Chronic fatigue syndrome (CFS) is one of the most intractable diseases and is characterized by severe central fatigue that impairs even daily activity. To date, the pathophysiological mechanisms are uncertain and no therapies exist. Therefore, a proper animal model reflecting the clinical features of CFS is urgently required.
We compared two CFS animal models most commonly used, by injection with lipopolysaccharide (LPS from Escherichia coli O111:B4) or polyinosinic: polycytidylic acid (poly I:C), along with bilateral adrenalectomy (ADX) as another possible model. Both LPS- and poly I:C-injected mice dominantly showed depressive behaviors, while ADX led to fatigue-like performances with high pain sensitivity.
In brain tissues, LPS injection notably activated microglia and the 5-hydroxytryptamine (HT)1A receptor in the prefrontal cortex and hippocampus. Poly I:C-injection also remarkably activated the 5-HT transporter and 5-HT1A receptor with a reduction in serotonin levels in the brain. ADX particularly activated astrocytes and transforming growth factor beta (TGF-β) 1 in all brain regions.

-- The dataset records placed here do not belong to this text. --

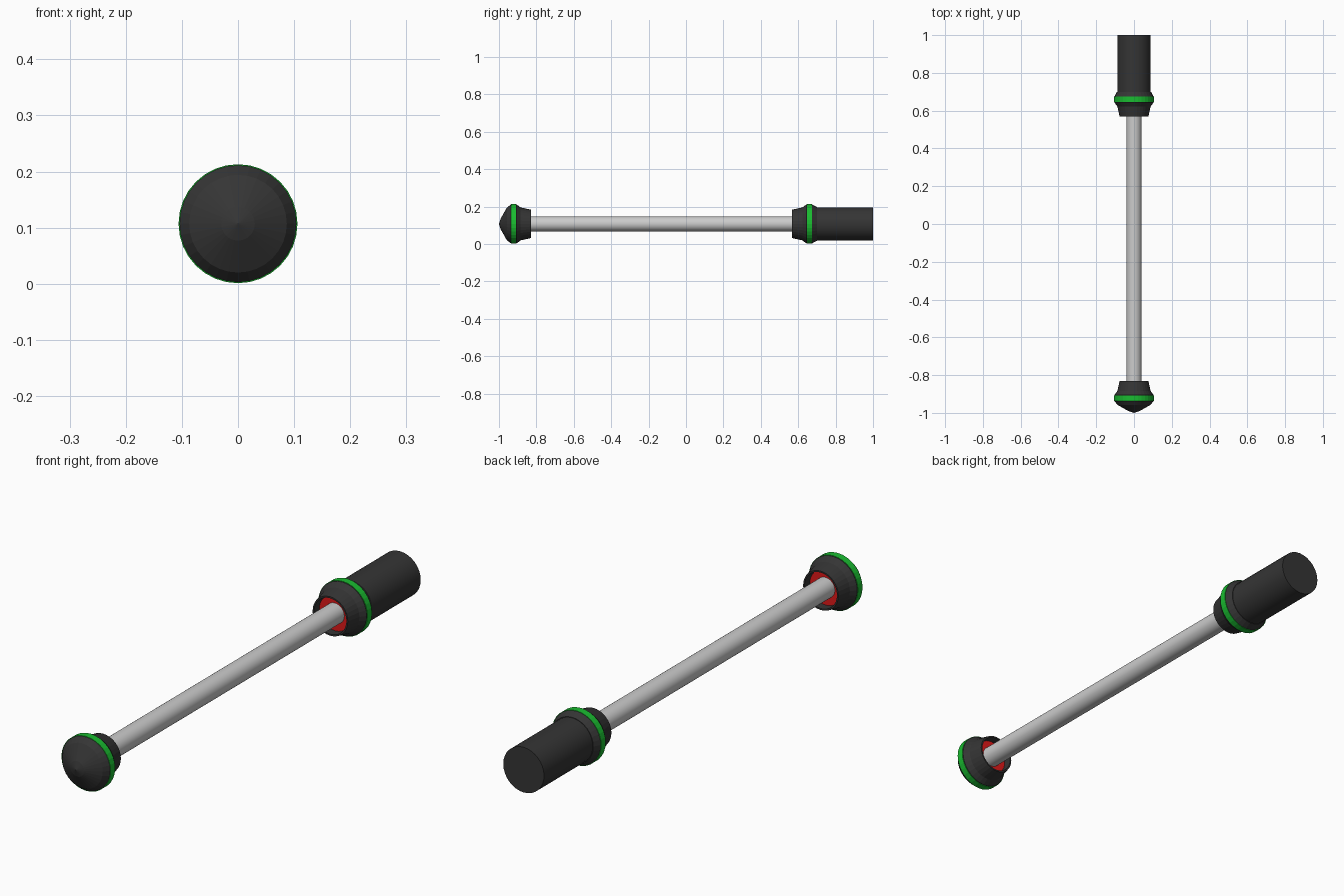
import bpy, bmesh, math

if "Cube" in bpy.data.objects:
    bpy.data.objects.remove(bpy.data.objects["Cube"])

SIDES = 32
AXIS_Z = 0.107


def material(name, rgb):
    m = bpy.data.materials.new(name)
    m.diffuse_color = (*rgb, 1)
    m.use_nodes = True
    m.node_tree.nodes["Principled BSDF"].inputs["Base Color"].default_value = m.diffuse_color
    return m


BLACK = material("black_rubber", (0.035, 0.035, 0.035))
GREEN = material("green_band", (0.01, 0.5, 0.03))
RED = material("red_insert", (0.75, 0.01, 0.01))


def lathe(name, profile, mat=None, closed=False, smooth=False):
    """Revolve (y, radius) points around the long axis."""
    bm = bmesh.new()
    rings = []
    for y, r in profile:
        if r == 0:
            rings.append([bm.verts.new((0, y, AXIS_Z))] * SIDES)
        else:
            angles = [2 * math.pi * i / SIDES for i in range(SIDES)]
            rings.append([bm.verts.new((r * math.cos(a), y, AXIS_Z + r * math.sin(a)))
                          for a in angles])
    pairs = list(zip(rings, rings[1:]))
    if closed:
        pairs.append((rings[-1], rings[0]))
    for a, b in pairs:
        for i in range(SIDES):
            j = (i + 1) % SIDES
            quad = list(dict.fromkeys((a[i], a[j], b[j], b[i])))
            bm.faces.new(quad)
    bmesh.ops.recalc_face_normals(bm, faces=bm.faces)
    mesh = bpy.data.meshes.new(name)
    bm.to_mesh(mesh)
    bm.free()
    obj = bpy.data.objects.new(name, mesh)
    bpy.context.collection.objects.link(obj)
    if mat:
        mesh.materials.append(mat)
    if smooth:
        bpy.ops.object.select_all(action='DESELECT')
        obj.select_set(True)
        bpy.context.view_layer.objects.active = obj
        bpy.ops.object.shade_smooth_by_angle(angle=math.radians(30))
    return obj


def cup(y_band, direction):
    """Profile from the band to the open mouth and down to the cup floor."""
    steps = [(-0.014, 0.104), (0.016, 0.104), (0.038, 0.088),
             (0.092, 0.076), (0.092, 0.07), (0.06, 0.068), (0.06, 0)]
    return [(y_band + direction * d, r) for d, r in steps]


def fittings(label, y_band, direction):
    # green band around the widest part
    lathe(label + "_band", [(y_band - 0.014, 0.104), (y_band - 0.014, 0.106),
                            (y_band + 0.014, 0.106), (y_band + 0.014, 0.104)],
          GREEN, closed=True)
    # red insert inside the open mouth
    y = y_band + direction * 0.062
    lathe(label + "_insert", [(y, 0.068), (y, 0.035)], RED)


# Domed pommel with its mouth facing the rod
pommel_y, collar_y = -0.922, 0.66
lathe("pommel", [(-1, 0), (-0.99, 0.03), (-0.958, 0.087)] + cup(pommel_y, 1), BLACK)
fittings("pommel", pommel_y, 1)

# Handle grip and flared collar
lathe("collar", [(0.70, 0), (0.70, 0.09)] + cup(collar_y, -1), BLACK)
fittings("collar", collar_y, -1)
lathe("grip", [(0.69, 0), (0.69, 0.088), (1, 0.088), (1, 0)], BLACK, smooth=True)

# Plain grey rod
lathe("rod", [(-0.87, 0), (-0.87, 0.04), (0.61, 0.04), (0.61, 0)], smooth=True)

Our results revealed that LPS and poly I:C animal models approximate depressive disorder more closely than CFS. We suggest that ADX is a possible method for establishing a mouse model of CFS reflecting clinical features, especially in neuroendocrine system.